**PROMPT:** The expected result is the run of lines from the one containing "1.77, 1.76, .55)" to the end of the listing, copied exactly.

**EXERCISE MATERIAL:**
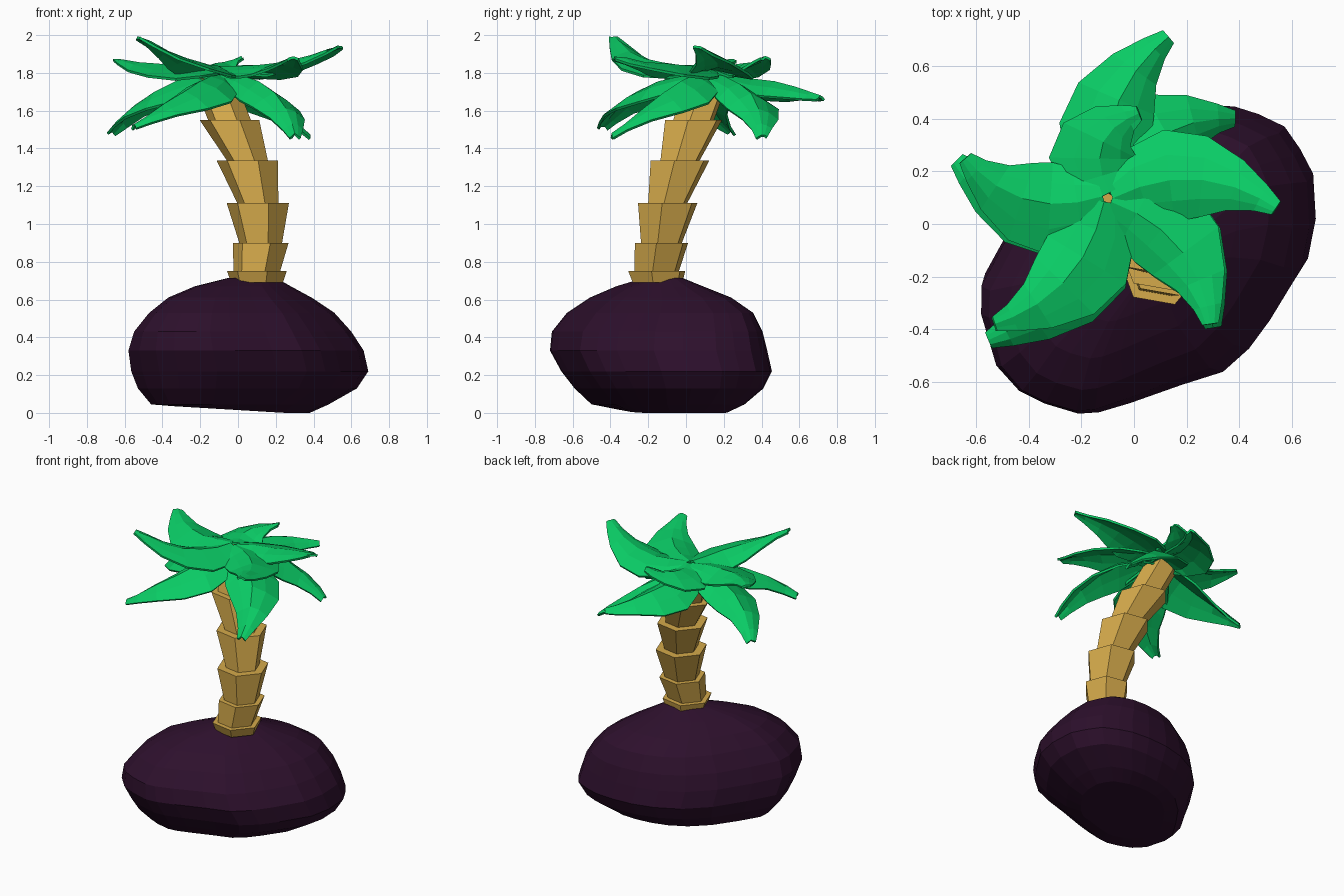
import bpy, math, random
from mathutils import Vector

if "Cube" in bpy.data.objects:
    bpy.data.objects.remove(bpy.data.objects["Cube"])

random.seed(4)


def material(name, rgb):
    m = bpy.data.materials.new(name)
    m.diffuse_color = (*rgb, 1)
    m.use_nodes = True
    m.node_tree.nodes["Principled BSDF"].inputs["Base Color"].default_value = m.diffuse_color
    return m


def add_object(name, verts, faces, mat):
    mesh = bpy.data.meshes.new(name)
    mesh.from_pydata([tuple(v) for v in verts], [], faces)
    mesh.materials.append(mat)
    mesh.update()
    ob = bpy.data.objects.new(name, mesh)
    bpy.context.collection.objects.link(ob)
    return ob


def loft(rings, verts, faces):
    """Append a closed, capped loft through counter-clockwise rings."""
    start, n = len(verts), len(rings[0])
    for ring in rings:
        verts.extend(ring)
    for r in range(len(rings) - 1):
        for i in range(n):
            a, b = start + r * n + i, start + r * n + (i + 1) % n
            faces.append((a, b, b + n, a + n))
    faces.append([start + i for i in reversed(range(n))])
    faces.append([start + (len(rings) - 1) * n + i for i in range(n)])


rock_mat = material("dark_rock", (0.026, 0.005, 0.025))
bark_mat = material("bark", (0.66, 0.40, 0.07))
leaf_mat = material("leaf_green", (0.003, 0.60, 0.13))

# Rock: plan outline fitted into the bounds of each level, more diagonal near the top
outline = [(.69, 0), (.68, .18), (.63, .28), (.57, .37), (.47, .42), (.38, .45),
           (.25, .46), (.10, .45), (-.05, .41), (-.20, .33), (-.35, .18), (-.48, -.03),
           (-.58, -.22), (-.58, -.33), (-.52, -.53), (-.43, -.63), (-.33, -.68),
           (-.20, -.72), (-.12, -.715), (0, -.68), (.20, -.61), (.36, -.56),
           (.46, -.47), (.54, -.36), (.60, -.26), (.66, -.16)]
levels = [(0, -.34, .38, -.38, .22), (.045, -.46, .48, -.50, .31),
          (.13, -.53, .63, -.59, .41), (.22, -.565, .69, -.66, .455),
          (.33, -.58, .665, -.72, .43), (.43, -.55, .60, -.71, .405),
          (.53, -.47, .51, -.63, .355), (.61, -.37, .39, -.51, .24),
          (.67, -.23, .28, -.37, .09), (.715, -.05, .20, -.22, -.02)]
rings = []
for z, x0, x1, y0, y1 in levels:
    k = 1 - .45 * max(0, z - .3) - .5 * max(0, .2 - z)
    uv = []
    for x, y in outline:
        u, v = (x - .055) / .635, (y + .13) / .59
        s, d = (u + v) / 2, (u - v) / 2 * k
        uv.append((s + d, s - d))
    us, vs = [p[0] for p in uv], [p[1] for p in uv]
    ring = []
    for u, v in uv:
        x = x0 + (u - min(us)) / (max(us) - min(us)) * (x1 - x0)
        y = y0 + (v - min(vs)) / (max(vs) - min(vs)) * (y1 - y0)
        ring.append((x, y, z + (.06 * max(0, .25 - x) if z == 0 else 0)))
    rings.append(ring)
verts, faces = [], []
loft(rings, verts, faces)
add_object("rock", verts, faces, rock_mat)

# Trunk: stacked six-sided flared segments following a leaning path
path = [(.10, -.15, .69), (.10, -.155, .75), (.12, -.13, .90), (.105, -.097, 1.11),
        (.05, -.032, 1.335), (-.045, .04, 1.55), (-.13, .12, 1.77)]
radii = [(.14, .16), (.125, .15), (.115, .167), (.11, .165), (.11, .16), (.115, .115)]


def hexagon(centre, r):
    return [(centre[0] + r * math.cos(math.radians(60 * i - 10)),
             centre[1] + r * math.sin(math.radians(60 * i - 10)), centre[2])
            for i in range(6)]


verts, faces = [], []
for k, (r0, r1) in enumerate(radii):
    loft([hexagon(path[k], r0), hexagon(path[k + 1], r1)], verts, faces)
add_object("trunk", verts, faces, bark_mat)

# Leaves: curved, creased blades, fuller on the outer side of the sweep
profile = [(0, .08, .08), (.16, .13, .15), (.34, .155, .19), (.54, .14, .165),
           (.74, .09, .105), (.9, .05, .055), (1, .028, .028)]
across = [-1, -.5, 0, .5, 1]


def leaf(name, tip, base_z, bend_z, droop, sweep=.18):
    tip, crown = Vector(tip), Vector((-.10, .10, base_z))
    out = (tip - crown).to_2d().normalized()
    p0 = crown + out.to_3d() * .02
    p1 = (p0 + tip) / 2 + Vector((-out.y, out.x, 0)) * sweep
    p1.z = bend_z
    verts, faces = [], []
    for t, w_in, w_out in profile:
        p = p0 * (1 - t) ** 2 + p1 * 2 * t * (1 - t) + tip * t * t
        d = (p1 - p0) * (1 - t) + (tip - p1) * t
        side = Vector((-d.y, d.x, 0)).normalized()
        for s in across:
            w = w_out if s > 0 else w_in
            drop = -droop * w * abs(s) ** 1.3 + random.uniform(-.006, .006)
            verts.append(p + side * w * s + Vector((0, 0, drop + .02 * (1 - t))))
    n = len(across)
    for r in range(len(profile) - 1):
        for i in range(n - 1):
            a = r * n + i
            faces.append((a, a + n, a + n + 1, a + 1))
    ob = add_object(name, verts, faces, leaf_mat)
    mod = ob.modifiers.new("thickness", "SOLIDIFY")
    mod.thickness = .014
    mod.offset = 0


low_tips = [(.13, .71, 1.67), (.38, .40, 1.47), (.30, -.39, 1.47),
            (-.55, -.44, 1.52), (-.67, .24, 1.49)]
high_tips = [(.54, .06, 1.94), (.29, -.38, 1.88), (-.53, -.38, 1.99),
             (-.64, .25, 1.87), (.02, .42, 1.88)]
for i, tip in enumerate(low_tips):
    leaf(f"lower_leaf_{i + 1}", tip, 1.77, 1.76, .55)
for i, tip in enumerate(high_tips):
    leaf(f"upper_leaf_{i + 1}", tip, 1.81, 1.81, .35)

**WORKED SOLUTION:**
    leaf(f"lower_leaf_{i + 1}", tip, 1.77, 1.76, .55)
for i, tip in enumerate(high_tips):
    leaf(f"upper_leaf_{i + 1}", tip, 1.81, 1.81, .35)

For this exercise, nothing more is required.